When Boyet "Boy" Hernandez moves to New York City from his native Phillippines, he's certain he's entered the land of opportunity. Boy, who has a passion and a talent for designing women's clothing, knows the only place to hit it big is in New York. His dreams are filled with Bryant Park's Fashion Week tents, and he's more than eager to get down to making a splash in the New York fashion scene. Unfortunately, it's not as easy as it looks. Finances exile Boy to Bushwick rather than the hipper Brooklyn neighborhood of Williamsburg, and Boy is left to labor on his line in obscurity until he makes the acquaintance of his sketchy downstairs neighbor. Ahmed Qureshi spends his time at home clad in a dishdasha and aqua shoes, but he's an important fabric importer who wants suits that will make a splash in society, and he thinks Boy is just the one to produce them. From then on, despite some reservations about Ahmed's character, the two are in business together. Little does Boy know that his naive willingness to adopt Ahmed as the chief investor for his women's fashion line will eventually land him in a world of trouble.
Gilvarry's novel takes place in the wildly paranoid post-9/11 world. With Guantanamo Bay slurping up would-be terrorists indiscriminately, and the Patriot Act making it easy and legal to monitor even the most innocent of conversation and correspondence, Gilvarry's entertaining satire featuring the hapless Boy is both ridiculous, yet not so far from the truth about the United States in the wake of the attacks. In Boy, Gilvarry has created a unique character that plays perfectly in his tale. Boy, an adamantly straight women's fashion designer, is so single-minded in pursuit of his dreams that he's willing to believe with only fleeting doubts that the fast-talking Ahmed really just is a Canadian businessman with all the right connections.
Boy, who thinks that a fertilizer bomb sounds like something made up, hardly blinks an eye at Ahmed's apartment filled to the brim with the stuff until he finds himself detained at Guantanamo Bay for his association with terroristic activities.
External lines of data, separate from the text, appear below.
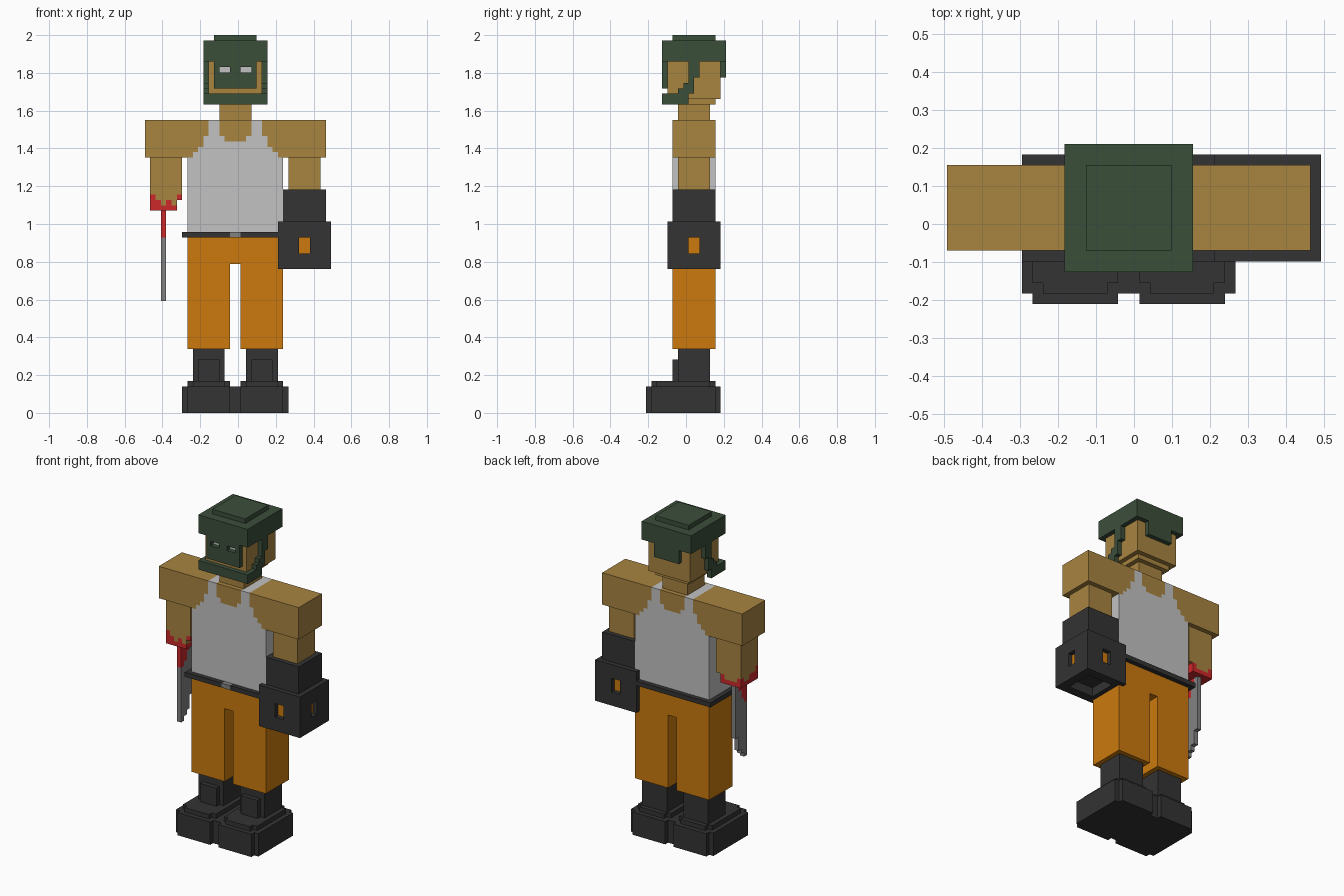
import bpy, bmesh, math

if "Cube" in bpy.data.objects:
    bpy.data.objects.remove(bpy.data.objects["Cube"])

U = 2 / 71                      # one block unit; the model is 35 x 15 x 71 blocks
CX = 17                         # mirror line of the body, in blocks


def linear(c):
    return c / 12.92 if c <= 0.04045 else ((c + 0.055) / 1.055) ** 2.4


MATS = {}
for name, rgb in {
    "skin": (168, 132, 64), "helmet_green": (59, 78, 58), "shirt_white": (194, 194, 194),
    "trouser_orange": (204, 122, 14), "boot_black": (51, 51, 51),
    "blood_red": (204, 40, 42), "steel_grey": (130, 130, 130),
}.items():
    m = bpy.data.materials.new(name)
    m.diffuse_color = [linear(c / 255) for c in rgb] + [1]
    m.use_nodes = True
    m.node_tree.nodes["Principled BSDF"].inputs["Base Color"].default_value = m.diffuse_color
    MATS[name] = m
SKIN, GREEN, WHITE, ORANGE, BLACK, RED, STEEL = MATS


def mirrored(steps):
    """Add the mirror image of each box about the body centre."""
    return [s for st in steps for s in (st, (2 * CX - st[1], 2 * CX - st[0], *st[2:]))]


def part(name, steps):
    """Paint boxes (x0, x1, y0, y1, z0, z1, colour) in order; colour None carves.
    Only the outer faces are kept, and flat areas are merged."""
    cells = {}
    for x0, x1, y0, y1, z0, z1, col in steps:
        for x in range(x0, x1):
            for y in range(y0, y1):
                for z in range(z0, z1):
                    if col:
                        cells[x, y, z] = col
                    else:
                        cells.pop((x, y, z), None)
    cols = sorted(set(cells.values()))
    bm = bmesh.new()
    verts = {}
    for cell, col in cells.items():
        for axis in range(3):
            for side in (0, 1):
                nb = list(cell)
                nb[axis] += 2 * side - 1
                if tuple(nb) in cells:
                    continue
                loop = []
                for a, b in ((0, 0), (1, 0), (1, 1), (0, 1)):
                    p = list(cell)
                    p[axis] += side
                    p[(axis + 1) % 3] += a
                    p[(axis + 2) % 3] += b
                    p = tuple(p)
                    if p not in verts:
                        verts[p] = bm.verts.new(((p[0] - 17.5) * U, (p[1] - 7.5) * U, p[2] * U))
                    loop.append(verts[p])
                f = bm.faces.new(loop if side else loop[::-1])
                f.material_index = cols.index(col)
    bmesh.ops.dissolve_limit(bm, angle_limit=math.radians(1), verts=bm.verts[:],
                             edges=bm.edges[:], delimit={'MATERIAL'})
    me = bpy.data.meshes.new(name)
    bm.to_mesh(me)
    bm.free()
    for c in cols:
        me.materials.append(MATS[c])
    ob = bpy.data.objects.new(name, me)
    bpy.context.collection.objects.link(ob)
    return ob


# Boots: rounded sole, instep layer, shaft and tongue
for name, o in (("left_boot", 7), ("right_boot", 17)):
    part(name, [(o, o + 10, 1, 13, 0, 5, BLACK), (o + 1, o + 9, 0, 14, 0, 5, BLACK),
                (o + 1, o + 9, 2, 12, 5, 6, BLACK), (o + 2, o + 8, 1, 13, 5, 6, BLACK),
                (o + 2, o + 8, 6, 12, 6, 12, BLACK), (o + 3, o + 7, 5, 6, 6, 10, BLACK)])

# Trousers with a gap between the legs
part("trousers", [(8, 26, 5, 13, 12, 33, ORANGE), (16, 18, 5, 13, 12, 28, None)])

# Belt with buckle
part("belt", [(7, 27, 4, 14, 33, 34, BLACK), (16, 18, 4, 5, 33, 34, STEEL)])

# Torso: sleeveless shirt with stepped arm holes and a neckline
armholes = [(0, 12, 52, 55), (0, 11, 50, 52), (0, 10, 49, 50), (0, 9, 48, 49)]
part("torso", [(8, 26, 5, 13, 34, 55, WHITE)]
     + mirrored([(x0, x1, 5, 13, z0, z1, SKIN) for x0, x1, z0, z1 in armholes])
     + [(14, 20, 5, 13, 52, 55, SKIN), (15, 19, 5, 13, 51, 52, SKIN)])

# Severed forearm with a ragged red edge
part("stump_arm", [(1, 7, 6, 12, 40, 48, SKIN), (1, 6, 6, 12, 38, 40, RED),
                   (5, 6, 6, 8, 39, 40, SKIN), (3, 4, 6, 7, 39, 40, SKIN),
                   (1, 2, 9, 11, 39, 40, SKIN), (2, 5, 11, 12, 39, 40, SKIN),
                   (1, 2, 6, 7, 40, 41, RED), (5, 7, 9, 10, 40, 41, RED),
                   (6, 7, 6, 7, 40, 41, RED)])

# Blade fixed in the stump, tip at the front
tips = [(7, 21, 33), (8, 22, 34), (9, 23, 36), (10, 26, 38)]
part("blade", [s for y, z, r in tips for s in
               ((3, 4, y, y + 1, z, 38, STEEL), (3, 4, y, y + 1, r, 38, RED))])

# Whole forearm
part("forearm", [(27, 33, 6, 12, 42, 48, SKIN)])

# Arm cannon: cuff, hollow block, and a glowing window in each side
part("arm_cannon", [(26, 34, 5, 13, 36, 42, BLACK), (25, 35, 4, 14, 27, 36, BLACK),
                    (29, 31, 5, 13, 30, 33, ORANGE), (26, 34, 8, 10, 30, 33, ORANGE),
                    (29, 31, 4, 5, 30, 33, None), (29, 31, 13, 14, 30, 33, None),
                    (25, 26, 8, 10, 30, 33, None), (34, 35, 8, 10, 30, 33, None),
                    (27, 33, 6, 12, 27, 29, None)])

# Neck and head, with eyes behind the mask holes
part("head", [(14, 20, 6, 12, 55, 58, SKIN), (13, 21, 5, 13, 58, 59, SKIN),
              (12, 22, 4, 14, 59, 66, SKIN)]
     + mirrored([(14, 16, 4, 5, 64, 65, WHITE)]))

# Helmet: crown, neck guard, face mask with eye holes, stepped chin straps
straps = [(8, 10, 64, 66), (8, 10, 63, 64), (8, 9, 62, 63), (7, 9, 61, 62),
          (6, 9, 60, 61), (3, 8, 59, 60), (3, 8, 58, 59)]
part("helmet", [(13, 21, 5, 13, 70, 71, GREEN), (11, 23, 3, 15, 66, 70, GREEN),
                (14, 20, 14, 15, 63, 66, GREEN), (13, 21, 3, 4, 61, 66, GREEN),
                (11, 23, 3, 4, 58, 60, GREEN)]
     + mirrored([(14, 16, 3, 4, 64, 65, None)]
                + [(11, 12, y0, y1, z0, z1, GREEN) for y0, y1, z0, z1 in straps]))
Ahmed is obviously trouble but then, he is also an enthusiastic, charismatic and most entertaining terrorist who drives around in a ZipCar (a Toyota Prius to be exact), makes paninis for lunch, and dishes about his home in Nova Scotia where the sun stays up for six months at a time and everyone comes out of their huts and igloos to watch it go down before their six months of night. Ludicrous? Maybe. Hilariously incongruous? Definitely. Twisted though it may be, if I had to name my very favorite part of the book, it would most likely be Ahmed and his antics.
From the Memoirs of a Non-Enemy Combatant (FtMoaNEC) is a smart, funny, and vaguely frightening picture of the post-9/11 U.S. where an agent named Ben Laden, an apartment with a storage area turned bedroom called a "sleeper cell," and a liason with a guy who's making a deal with the ASPCA seem harmless enough but are enough to put an innocent away in Guantanamo Bay. Admittedly, the book drags a little through the parts where Boy laments his unfortunate detention, and it seems as if Gilvarry is trying to add drama where no drama needs added, but the parts where Boy recounts what led him to this unfortunate turn of events really pop. At the end of the day, though, FtMoaNEC evokes and harpoons the Big Brother-esque age of the Patriot Act so well that the very act of posting this review, chock full of buzz words like terrorist, Guantanamo Bay, and fertilizer; seems like an act of bravery.
(Thanks to the publisher for the review copy!)